Camille Givens Patterson

Jane Buccheri

Brenda Rodriguez

Lou Packett

Felecia McCray

Elizabeth Weber

Abigail Breseith

Stephen Blake

Dotie Page

Abigail Breiseth

Ben Fleury

Boy Scouts of America

Ben Fleury and Stephen Blake from the Boy Scouts of America made a presentation.

Have been discussing how to bring scouting into the SWP area.

 

Abigail: seems like schools and churches seem to be the strongest avenue for that. The community school coordinators at each school would be the best contact for setting up troops in schools.

 

Scouting provides young people–Boy Scouts now admits both boys and girls–with a number of great opportunities that young people in the city do not always get the chance to participate in.

The hurdles in making these opportunities available to every interested potential scout. There are challenges in finding places where there are scout units, scouting is expensive in America although the council does provide funding. There is also a need for leadership–leaders are volunteers which can limit the number of potential leaders available. Scouting can also benefit the larger community both through community service and the potential for community cohesion.

 

Looking to partner with local schools and potential parishes–interested in setting up Scout troop or Cub Scout packs.

 

Capacity to expand: dependent on the number of kids and parents that are interested in joining. The majority of the programming is done by the adult volunteers. Can provide training and support for new volunteers starting new troops/new packs. There are also district and council activities that troops can participate in.

 

Cub scouts are organized by age, Boy scouts are mixed ages between 6th grade and age 18

 

There are over 40 packs/troops in Baltimore. There has been a loss of packs/troops in West Baltimore. A need for scout troops on the west side–there’s only 3 or 4. There are 11 in East Baltimore.

 

The biggest hurdle is getting units set up and properly run and having volunteers interested in running them. Screening/background checks required for being a leader (there is a membership fee)–BSA pays for that. Also required to take youth protection training.

 

Minimum of 5 kids and at least 3 unit leaders/2 committee members (5 adults)

 

Education Committee’s Role in Advancing Racial Equity

The Committee has a number of options to advance racial equity–can do area-wide education and workshops (as done before), can do internal programming work (ie anti-racism training for individual community members) or work with program staff/community schools program, can advocate for organization wide changes to the SWP Board of Directors–if interested in advocating for changes suggest identifying issues and identifying action items.

 

The Committee discussed issues and solutions (see attached). Some are for the board and some are for the committee.

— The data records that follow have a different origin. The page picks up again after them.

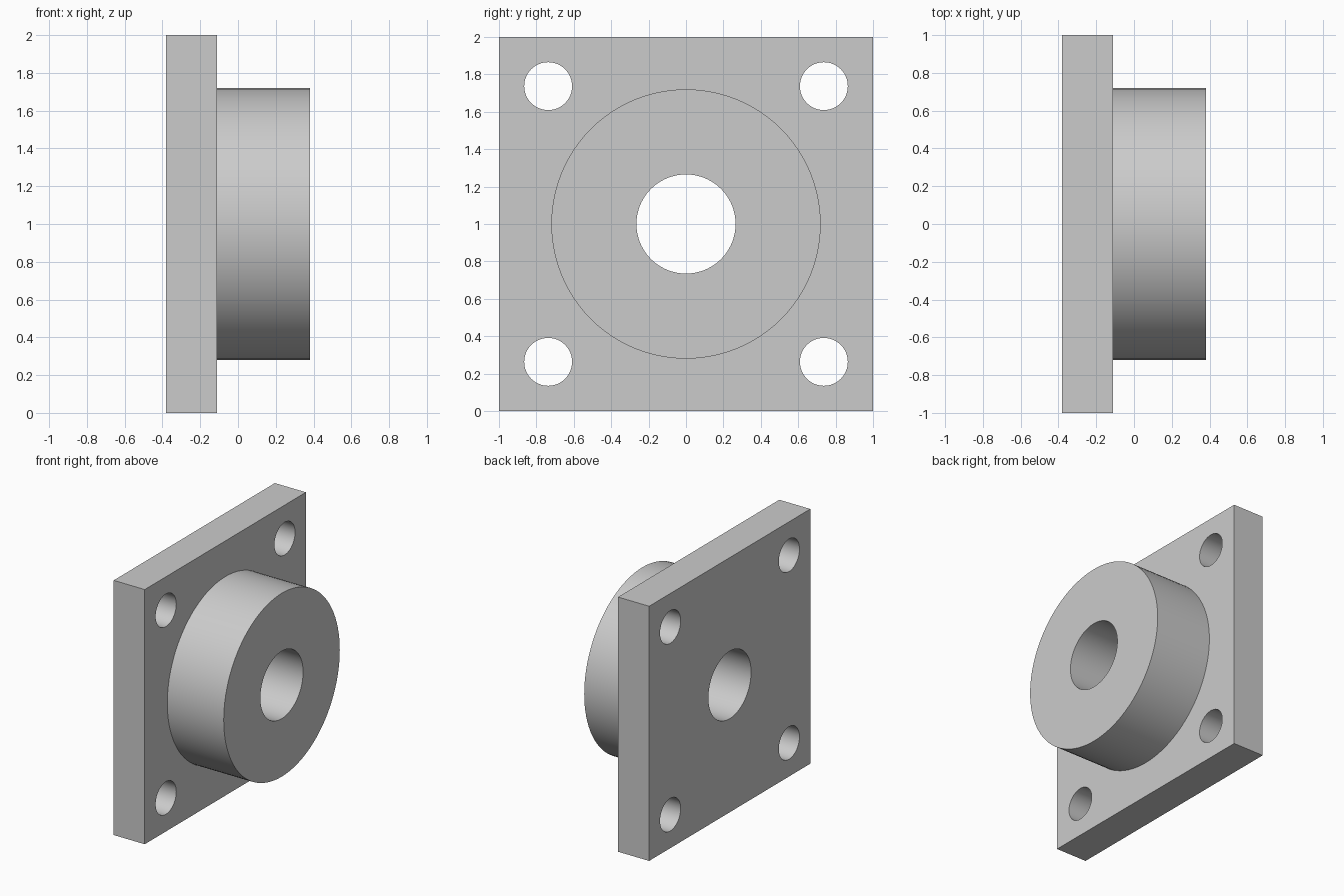
import bpy
from math import pi

cube = bpy.data.objects.get("Cube")
if cube:
    bpy.data.objects.remove(cube, do_unlink=True)

PLATE_BACK, PLATE_FRONT, BOSS_END = -0.38, -0.11, 0.38
BOSS_RADIUS, BORE_RADIUS = 0.72, 0.265
BOLT_RADIUS, BOLT_OFFSET = 0.128, 0.737
CENTRE_Z = 1.0

grey = bpy.data.materials.new("plain grey")
grey.use_nodes = True
colour = (0.6, 0.6, 0.6, 1)
grey.diffuse_color = colour
grey.node_tree.nodes["Principled BSDF"].inputs["Base Color"].default_value = colour


def x_cylinder(name, radius, x0, x1, y=0, z=CENTRE_Z, sides=96):
    """Cylinder lying along the x axis."""
    bpy.ops.mesh.primitive_cylinder_add(
        vertices=sides, radius=radius, depth=x1 - x0,
        location=((x0 + x1) / 2, y, z), rotation=(0, pi / 2, 0))
    obj = bpy.context.object
    obj.name = name
    obj.data.materials.append(grey)
    return obj


def combine(target, other, operation):
    """Apply a boolean and discard the second solid."""
    mod = target.modifiers.new(operation.lower(), "BOOLEAN")
    mod.operation = operation
    mod.solver = "EXACT"
    mod.object = other
    other.hide_render = True
    bpy.context.view_layer.objects.active = target
    bpy.ops.object.modifier_apply(modifier=mod.name)
    bpy.data.objects.remove(other, do_unlink=True)


# Square mounting plate
bpy.ops.mesh.primitive_cube_add(
    size=1, location=((PLATE_BACK + PLATE_FRONT) / 2, 0, CENTRE_Z))
flange = bpy.context.object
flange.name = "flange_with_boss"
flange.scale = (PLATE_FRONT - PLATE_BACK, 2, 2)
bpy.ops.object.transform_apply(location=True, rotation=True, scale=True)
flange.data.materials.append(grey)

# Round boss, sunk into the plate and fused with it
boss = x_cylinder("boss", BOSS_RADIUS, PLATE_FRONT - 0.1, BOSS_END)
combine(flange, boss, "UNION")

# Central bore
combine(flange, x_cylinder("bore_cutter", BORE_RADIUS, -1, 1), "DIFFERENCE")

# Four corner bolt holes
for sy in (-1, 1):
    for sz in (-1, 1):
        cutter = x_cylinder("bolt_cutter", BOLT_RADIUS, -1, 1,
                            sy * BOLT_OFFSET, CENTRE_Z + sz * BOLT_OFFSET, 64)
        combine(flange, cutter, "DIFFERENCE")

# Smooth the round walls, keep the rims sharp
bpy.ops.object.select_all(action="DESELECT")
flange.select_set(True)
bpy.context.view_layer.objects.active = flange
bpy.ops.object.shade_smooth_by_angle(angle=pi / 6)
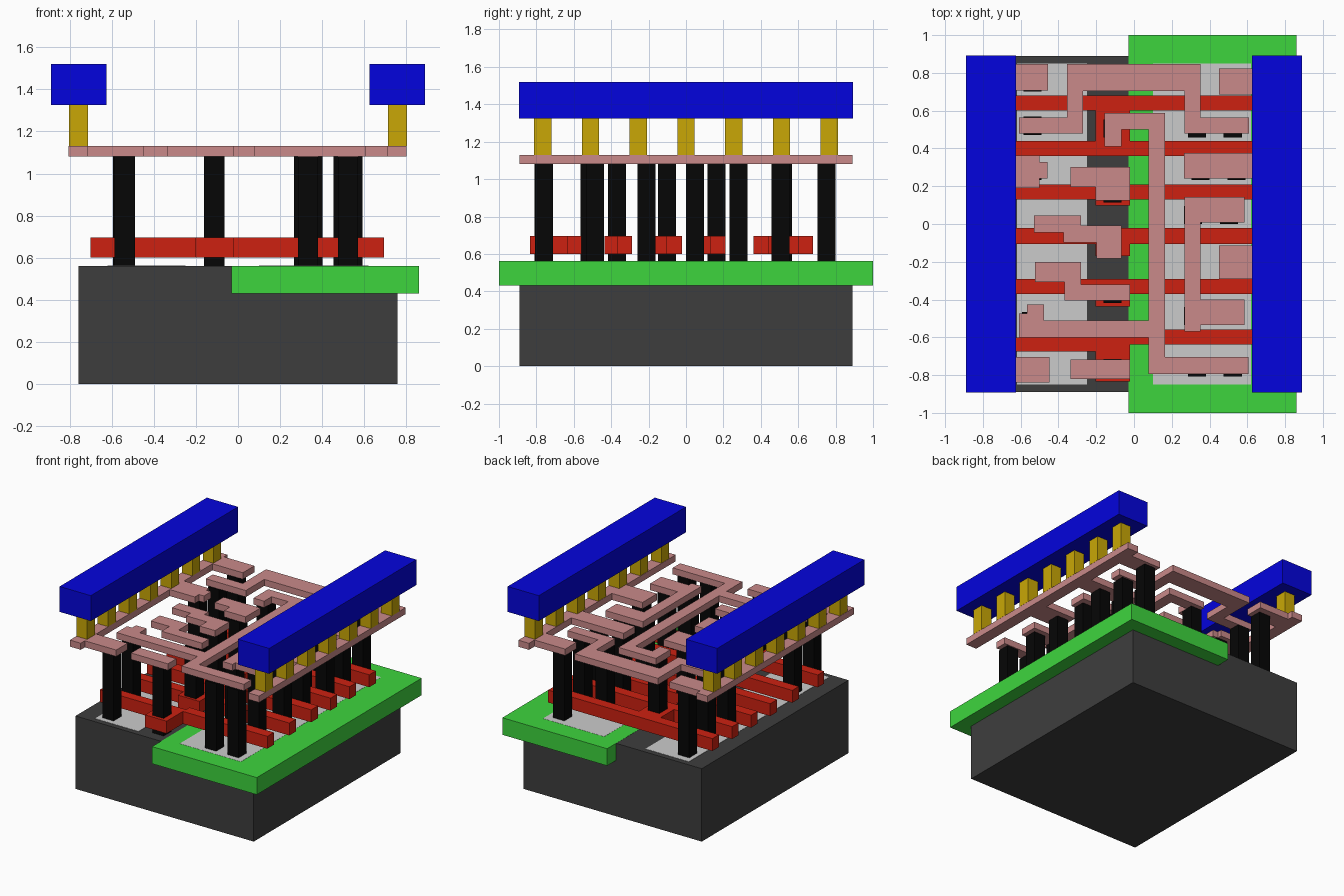
import bpy, bmesh

if "Cube" in bpy.data.objects:
    bpy.data.objects.remove(bpy.data.objects["Cube"])


def material(name, rgb):
    m = bpy.data.materials.new(name)
    m.diffuse_color = (*[(c / 255) ** 2.2 for c in rgb], 1)
    m.use_nodes = True
    m.node_tree.nodes["Principled BSDF"].inputs["Base Color"].default_value = m.diffuse_color
    return m


BODY = material("dark_grey", (64, 64, 64))
WELL = material("green", (64, 212, 64))
GATE = material("red", (204, 38, 24))
PLUG = material("black", (14, 14, 14))
METAL = material("pink", (200, 136, 136))
VIA = material("gold", (200, 166, 14))
RAIL = material("blue", (12, 12, 220))


def prism(name, outline, z0, z1, mat=None):
    """Extrude a flat outline between two heights."""
    bm = bmesh.new()
    face = bm.faces.new([bm.verts.new((x, y, z0)) for x, y in outline])
    top = bmesh.ops.extrude_face_region(bm, geom=[face])["geom"]
    bmesh.ops.translate(bm, vec=(0, 0, z1 - z0),
                        verts=[v for v in top if isinstance(v, bmesh.types.BMVert)])
    bmesh.ops.recalc_face_normals(bm, faces=bm.faces)
    mesh = bpy.data.meshes.new(name)
    bm.to_mesh(mesh)
    bm.free()
    ob = bpy.data.objects.new(name, mesh)
    bpy.context.collection.objects.link(ob)
    if mat:
        mesh.materials.append(mat)
    return ob


def box(name, x0, x1, y0, y1, z0, z1, mat=None):
    return prism(name, [(x0, y0), (x1, y0), (x1, y1), (x0, y1)], z0, z1, mat)


# Base block, well and the two active areas set into its top
box("substrate", -.757, .757, -.89, .89, 0, .56, BODY)
box("well", -.03, .86, -1, 1, .43, .561, WELL)
box("left_active_area", -.62, -.25, -.85, .85, .5, .562)
box("right_active_area", .1, .62, -.85, .85, .5, .562)

# Gate bars, each with a contact pad at x = L..R
L, R, E0, E1 = -.205, -.022, -.70, .695
GZ = (.60, .695, GATE)
prism("double_gate", [(E0, .36), (E1, .36), (E1, .44), (R, .44), (R, .60), (E1, .60),
                      (E1, .68), (E0, .68), (E0, .60), (L, .60), (L, .44), (E0, .44)], *GZ)
for y0, y1, pad in ((.13, .21, .097), (-.105, -.022, -.17), (-.37, -.29, -.437)):
    prism("gate", [(E0, y0), (L, y0), (L, pad), (R, pad), (R, y0), (E1, y0),
                   (E1, y1), (E0, y1)], *GZ)
prism("stepped_gate", [(E0, -.675), (L, -.675), (L, -.835), (R, -.835), (R, -.637),
                       (E1, -.637), (E1, -.558), (R, -.558), (R, -.6), (E0, -.6)], *GZ)

# Contact columns
contacts = [(-.113, y) for y in (.505, .162, -.102, -.37, -.762)]
contacts += [(-.538, y) for y in (.75, .52, .28, -.762)] + [(-.545, -.515)]
contacts += [(.523, .75), (.523, -.21)]
for y, shift in ((.505, 0), (.28, .02), (.047, -.02), (-.487, -.02), (-.76, 0)):
    contacts += [(.333 + shift, y), (.523 + shift, y)]
for x, y in contacts:
    box("contact_column", x - .048, x + .048, y - .048, y + .048, .56, 1.08, PLUG)

# Metal layer: traces
MZ = (1.08, 1.13, METAL)
prism("arch_trace", [(-.61, .48), (-.27, .48), (-.27, .705), (.267, .705), (.267, .48),
                     (.61, .48), (.61, .565), (.352, .565), (.352, .848), (-.355, .848),
                     (-.355, .565), (-.61, .565)], *MZ)
prism("long_trace", [(-.155, .41), (-.065, .41), (-.065, .50), (.077, .50), (.077, -.512),
                     (-.477, -.512), (-.477, -.427), (-.567, -.427), (-.567, -.475),
                     (-.61, -.475), (-.61, -.602), (.077, -.602), (.077, -.793),
                     (.605, -.793), (.605, -.703), (.163, -.703), (.163, .587),
                     (-.155, .587)], *MZ)
prism("hook_trace", [(.267, -.57), (.352, -.57), (.352, -.535), (.585, -.535), (.585, -.40),
                     (.352, -.40), (.352, .007), (.585, .007), (.585, .142),
                     (.267, .142)], *MZ)
prism("input_trace", [(-.335, .195), (-.205, .195), (-.205, .125), (-.022, .125),
                      (-.022, .303), (-.335, .303)], *MZ)
prism("input_trace", [(-.53, -.045), (-.372, -.045), (-.372, -.098), (-.198, -.098),
                      (-.198, -.183), (-.067, -.183), (-.067, -.008), (-.28, -.008),
                      (-.28, .045), (-.53, .045)], *MZ)
prism("input_trace", [(-.525, -.308), (-.367, -.308), (-.367, -.405), (-.022, -.405),
                      (-.022, -.32), (-.28, -.32), (-.28, -.2), (-.525, -.2)], *MZ)
box("input_trace", -.335, -.022, -.82, -.717, *MZ)


# Metal layer: comb strips under the power rails
def comb(name, outer, inner, teeth):
    pts = [(outer, -.89), (inner, -.89)]
    for y0, y1, tip in teeth:
        pts += [(inner, y0), (tip, y0), (tip, y1), (inner, y1)]
    prism(name, pts + [(inner, .89), (outer, .89)], *MZ)


comb("left_comb", -.805, -.713, [(-.84, -.703, -.447), (.19, .363, -.5), (.708, .848, -.455)])
box("left_comb_tab", -.5, -.457, .24, .327, *MZ)
comb("right_comb", .802, .711, [(-.29, -.115, .45), (.24, .377, .265), (.685, .823, .45)])

# Vias and power rails on both sides
for side in (-1, 1):
    x0, x1 = sorted((side * .713, side * .803))
    for i in range(7):
        y = -.766 + i * .2553
        box("via", x0, x1, y - .046, y + .046, 1.13, 1.325, VIA)
    x0, x1 = sorted((side * .625, side * .89))
    box("power_rail", x0, x1, -.893, .893, 1.325, 1.52, RAIL)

The committee will ask the board to take the board related actions.

 

The Committee voted to ask the SWP to commit to a formal, facilitated racial equity assessment

 

Community Calls Update

Elizabeth shared a summary of the community calls that were done. Major needs identified were food and information about covid-19.

 

One option for sharing information is to print a directory of resources to be submitted to the neighbors

 

There does appear to be a need for an additional, more in depth, in person survey